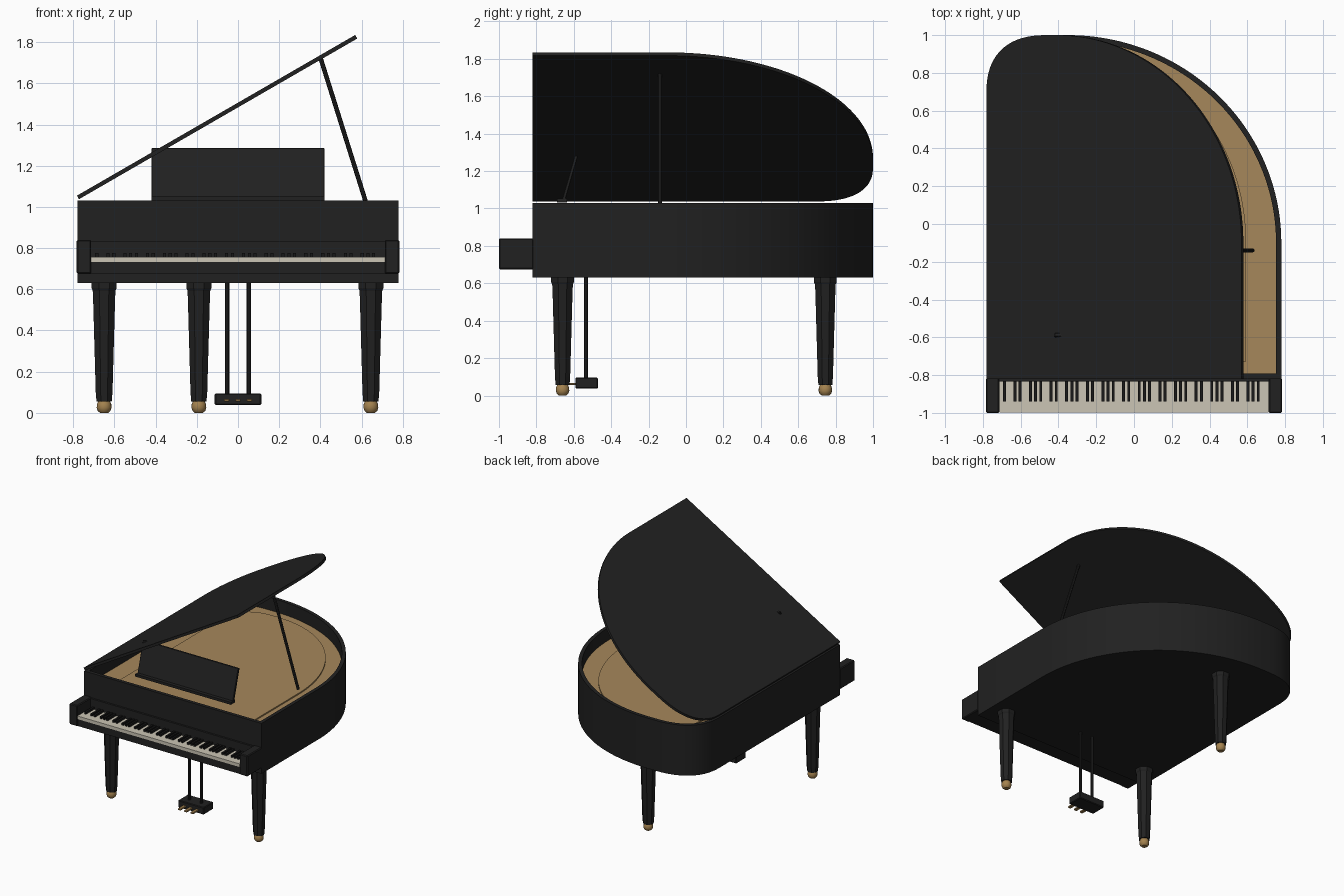
import bpy, bmesh, math
from mathutils import Matrix, Vector

if "Cube" in bpy.data.objects:
    bpy.data.objects.remove(bpy.data.objects["Cube"])


def material(name, rgb):
    m = bpy.data.materials.new(name)
    m.diffuse_color = (*rgb, 1)
    m.use_nodes = True
    m.node_tree.nodes["Principled BSDF"].inputs["Base Color"].default_value = m.diffuse_color
    return m


BLACK = material("black lacquer", (0.015, 0.015, 0.015))
EBONY = material("ebony key", (0.009, 0.009, 0.009))
WOOD = material("soundboard gold", (0.38, 0.245, 0.105))
BRASS = material("brass", (0.38, 0.23, 0.08))
IVORY = material("ivory", (0.60, 0.56, 0.46))


def finish(bm, name, mats, smooth=False):
    bmesh.ops.recalc_face_normals(bm, faces=bm.faces)
    me = bpy.data.meshes.new(name)
    bm.to_mesh(me)
    bm.free()
    for m in mats:
        me.materials.append(m)
    if smooth:
        for p in me.polygons:
            p.use_smooth = True
        me.set_sharp_from_angle(angle=math.radians(30))
    ob = bpy.data.objects.new(name, me)
    bpy.context.collection.objects.link(ob)
    return ob


def add_box(bm, x, y, z):
    size = Matrix.Diagonal((x[1] - x[0], y[1] - y[0], z[1] - z[0], 1))
    mid = Matrix.Translation(((x[0] + x[1]) / 2, (y[0] + y[1]) / 2, (z[0] + z[1]) / 2))
    return bmesh.ops.create_cube(bm, size=1, matrix=mid @ size)


def box(name, x, y, z, mat, bevel=0):
    bm = bmesh.new()
    add_box(bm, x, y, z)
    ob = finish(bm, name, [mat])
    if bevel:
        mod = ob.modifiers.new("bevel", 'BEVEL')
        mod.width, mod.segments = bevel, 1
    return ob


def lathe(name, x, y, profile, sides, mat, smooth, turn=0.0):
    bm = bmesh.new()
    rings = [[bm.verts.new((x + r * math.cos(turn + 2 * math.pi * i / sides),
                            y + r * math.sin(turn + 2 * math.pi * i / sides), z))
              for i in range(sides)] for r, z in profile]
    for a, b in zip(rings, rings[1:]):
        bridge(bm, a, b)
    bm.faces.new(rings[0])
    bm.faces.new(rings[-1])
    return finish(bm, name, [mat], smooth)


def bridge(bm, a, b):
    n = len(a)
    return [bm.faces.new((a[i], a[(i + 1) % n], b[(i + 1) % n], b[i])) for i in range(n)]


def outline(d=0.0):
    """Case plan shape, inset by d: straight bass side, wide curve on the treble side."""
    pts = [(-0.78 + d, -0.82 + d), (0.78 - d, -0.82 + d)]
    for i in range(41):
        t = math.pi / 2 * i / 40
        pts.append((-0.35 + (1.13 - d) * math.cos(t), -0.10 + (1.10 - d) * math.sin(t)))
    for i in range(21):
        t = math.pi / 2 * i / 20
        s, c = max(math.sin(t), 0), max(math.cos(t), 0)
        pts.append((-0.40 - (0.38 - d) * s ** 0.8, 0.68 + (0.32 - d) * c ** 0.8))
    return pts


def ring(bm, pts, z):
    return [bm.verts.new((x, y, z)) for x, y in pts]


def slab(name, pts, z0, z1, mat):
    bm = bmesh.new()
    lo, hi = ring(bm, pts, z0), ring(bm, pts, z1)
    bridge(bm, lo, hi)
    bm.faces.new(lo)
    bm.faces.new(hi)
    return finish(bm, name, [mat], True)


def rod(name, a, b, radius, mat, sides=8):
    a, b = Vector(a), Vector(b)
    bm = bmesh.new()
    rot = (b - a).to_track_quat('Z', 'Y').to_matrix().to_4x4()
    bmesh.ops.create_cone(bm, cap_ends=True, segments=sides, radius1=radius, radius2=radius,
                          depth=(b - a).length, matrix=Matrix.Translation((a + b) / 2) @ rot)
    return finish(bm, name, [mat], True)


# Case: hollow rim with a gold soundboard as its floor
bm = bmesh.new()
RIM = 0.028
loops = [ring(bm, outline(), 0.63), ring(bm, outline(), 1.03),
         ring(bm, outline(RIM), 1.03), ring(bm, outline(RIM), 0.93)]
for a, b in zip(loops, loops[1:]):
    bridge(bm, a, b)
bm.faces.new(loops[0])
bm.faces.new(loops[-1]).material_index = 1
finish(bm, "case", [BLACK, WOOD], True)

# Raised plate on the soundboard
slab("string_plate", [(x * 0.77, y * 0.90) for x, y in outline(0.01)], 0.925, 0.94, WOOD)

# Open lid: case shape hinged on the bass side
lid = slab("lid", [(x + 0.78, y) for x, y in outline()], -0.01, 0.01, BLACK)
lid.location = (-0.777, 0, 1.046)
lid.rotation_euler = (0, math.radians(-30), 0)
rod("lid_prop", (0.628, -0.14, 1.0), (0.40, -0.14, 1.725), 0.011, BLACK)

# Keyboard: bed, cheeks, ivories, ebonies
box("key_bed", (-0.72, 0.72), (-0.99, -0.81), (0.675, 0.733), BLACK)
for side in (-1, 1):
    box("key_cheek", sorted((side * 0.713, side * 0.783)), (-1.0, -0.815), (0.675, 0.84),
        BLACK, 0.006)
box("white_keys", (-0.713, 0.713), (-0.997, -0.83), (0.733, 0.758), IVORY)
box("fallboard", (-0.715, 0.715), (-0.835, -0.815), (0.70, 0.835), BLACK)
bm = bmesh.new()
key = 1.426 / 52
for i in range(51):
    if i % 7 in (0, 2, 3, 5, 6):          # A C D F G carry a sharp
        x = -0.713 + key * (i + 1)
        add_box(bm, (x - 0.0075, x + 0.0075), (-0.94, -0.83), (0.75, 0.775))
finish(bm, "black_keys", [EBONY])

# Music desk and its shelf
box("desk_shelf", (-0.42, 0.42), (-0.69, -0.635), (1.032, 1.052), BLACK)
desk = box("music_desk", (-0.42, 0.42), (-0.009, 0.009), (0, 0.25), BLACK, 0.003)
desk.location = (0, -0.655, 1.043)
desk.rotation_euler = (math.radians(-16), 0, 0)

# Legs with brass casters
for x, y in ((-0.65, -0.66), (0.645, -0.66), (-0.19, 0.745)):
    lathe("leg", x, y, [(0.040, 0.055), (0.044, 0.10), (0.058, 0.56), (0.060, 0.595),
                        (0.066, 0.605), (0.066, 0.635)], 8, BLACK, False, math.pi / 8)
    lathe("caster", x, y, [(0.020, 0.0), (0.031, 0.010), (0.036, 0.025), (0.035, 0.042),
                           (0.028, 0.058)], 16, BRASS, True)

# Pedal lyre
for x in (-0.053, 0.053):
    rod("lyre_rod", (x, -0.535, 0.08), (x, -0.535, 0.64), 0.011, BLACK)
box("pedal_box", (-0.113, 0.113), (-0.592, -0.47), (0.038, 0.095), BLACK, 0.005)
for x in (-0.055, 0, 0.055):
    box("pedal", (x - 0.013, x + 0.013), (-0.66, -0.58), (0.055, 0.068), BRASS, 0.003)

══════════════════════════════

Goal of the exercise = Nothing but the lines from the line containing "desk.location = (0, -0.655, 1.043)" through the final line of the entries should appear in your answer, copied exactly.

Solution =
desk.location = (0, -0.655, 1.043)
desk.rotation_euler = (math.radians(-16), 0, 0)

# Legs with brass casters
for x, y in ((-0.65, -0.66), (0.645, -0.66), (-0.19, 0.745)):
    lathe("leg", x, y, [(0.040, 0.055), (0.044, 0.10), (0.058, 0.56), (0.060, 0.595),
                        (0.066, 0.605), (0.066, 0.635)], 8, BLACK, False, math.pi / 8)
    lathe("caster", x, y, [(0.020, 0.0), (0.031, 0.010), (0.036, 0.025), (0.035, 0.042),
                           (0.028, 0.058)], 16, BRASS, True)

# Pedal lyre
for x in (-0.053, 0.053):
    rod("lyre_rod", (x, -0.535, 0.08), (x, -0.535, 0.64), 0.011, BLACK)
box("pedal_box", (-0.113, 0.113), (-0.592, -0.47), (0.038, 0.095), BLACK, 0.005)
for x in (-0.055, 0, 0.055):
    box("pedal", (x - 0.013, x + 0.013), (-0.66, -0.58), (0.055, 0.068), BRASS, 0.003)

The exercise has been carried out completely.